We’re nearing the point where we’ll be able to capture someone’s vital signs every minute of every day via Samsung, Apple, and many others. Will all this measurement save us from ourselves? With that in mind, on the heels of HealthDataPalooza, here are Leonard Kish’s wishes and a few predictions for the next phase of health care and health technology
We’re seeing a move from talking about the sustainability and interfacing challenges of HIE organizations to a new discussion focused on a one-to-one exchange of patient data between referring caregivers. One key element missing from the Direct Project story is a directory of providers’ Direct email addresses. How can a Direct message be sent if neither the sender nor the receiver knows the Direct email address? IHE USA has been hard at work on this project via the HPD Provider Directory Task Group.
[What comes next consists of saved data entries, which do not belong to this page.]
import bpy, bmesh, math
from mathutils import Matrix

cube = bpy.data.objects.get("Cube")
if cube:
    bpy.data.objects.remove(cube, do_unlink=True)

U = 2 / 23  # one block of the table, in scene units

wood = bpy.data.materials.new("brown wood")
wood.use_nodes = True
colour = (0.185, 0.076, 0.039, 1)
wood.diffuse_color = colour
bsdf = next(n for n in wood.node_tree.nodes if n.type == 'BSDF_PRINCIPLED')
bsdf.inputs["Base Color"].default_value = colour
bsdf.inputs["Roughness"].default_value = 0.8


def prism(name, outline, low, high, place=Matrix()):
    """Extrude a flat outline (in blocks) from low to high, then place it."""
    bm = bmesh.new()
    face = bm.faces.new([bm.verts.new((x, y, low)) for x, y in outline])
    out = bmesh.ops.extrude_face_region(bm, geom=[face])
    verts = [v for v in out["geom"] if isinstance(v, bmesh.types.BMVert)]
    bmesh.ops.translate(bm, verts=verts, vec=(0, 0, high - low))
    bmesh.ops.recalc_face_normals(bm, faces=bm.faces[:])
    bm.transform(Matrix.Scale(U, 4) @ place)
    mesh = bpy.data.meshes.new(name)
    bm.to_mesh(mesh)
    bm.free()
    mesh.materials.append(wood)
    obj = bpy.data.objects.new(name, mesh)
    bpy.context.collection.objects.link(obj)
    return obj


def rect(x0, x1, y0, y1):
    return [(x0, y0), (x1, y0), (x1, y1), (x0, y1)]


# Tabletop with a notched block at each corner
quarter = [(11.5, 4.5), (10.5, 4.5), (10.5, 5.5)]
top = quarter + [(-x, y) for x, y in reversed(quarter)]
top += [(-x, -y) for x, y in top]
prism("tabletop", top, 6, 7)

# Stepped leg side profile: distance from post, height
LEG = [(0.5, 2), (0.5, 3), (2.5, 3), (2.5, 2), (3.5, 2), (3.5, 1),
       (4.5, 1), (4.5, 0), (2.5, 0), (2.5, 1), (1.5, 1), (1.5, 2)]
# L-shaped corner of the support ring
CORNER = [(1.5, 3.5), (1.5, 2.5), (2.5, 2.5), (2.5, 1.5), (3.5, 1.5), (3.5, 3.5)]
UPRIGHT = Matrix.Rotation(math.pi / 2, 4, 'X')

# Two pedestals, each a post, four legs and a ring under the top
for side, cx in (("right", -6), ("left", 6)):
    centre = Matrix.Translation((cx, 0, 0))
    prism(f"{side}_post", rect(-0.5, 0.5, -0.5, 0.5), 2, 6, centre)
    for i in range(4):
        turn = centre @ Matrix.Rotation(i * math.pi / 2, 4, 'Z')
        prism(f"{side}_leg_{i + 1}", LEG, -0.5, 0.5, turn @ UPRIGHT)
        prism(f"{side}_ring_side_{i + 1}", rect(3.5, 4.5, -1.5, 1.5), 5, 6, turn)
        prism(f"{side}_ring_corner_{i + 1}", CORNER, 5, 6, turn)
Patient engagement is an important topic to discuss because it potentially leads to a future where everyone fully participates in their health care. For me, patient engagement is directly related to increasing health literacy, too. The more we engage, the more we learn. When this happens, we have the opportunity to live and lead a healthier life.
You may have heard of value-based medicine, but are we entering a new era of value-based medications or value-driven pharma?
Spreading risk and payment to different members of the health care value chain is beginning to make it apparent to more people and organizations that resources are finite. Patients and their physicians are starting to ask which treatments are worth the cost and have best likelihood of adherence.
It was apparent that health IT is really moving toward accountable, value-based care, which ultimately has its success rooted in better decisions by patients, physicians and caregivers. The interoperability must ultimately lead to delivering more transparent cost and quality data in context. To make effective decisions, and to effectively engage, we must understand all the factors influencing a person at a given time, we must understand contexts, and get key information placed into that context. That’s how we can put mHealth, interoperability and patient engagement into a framework that drives patient engagement.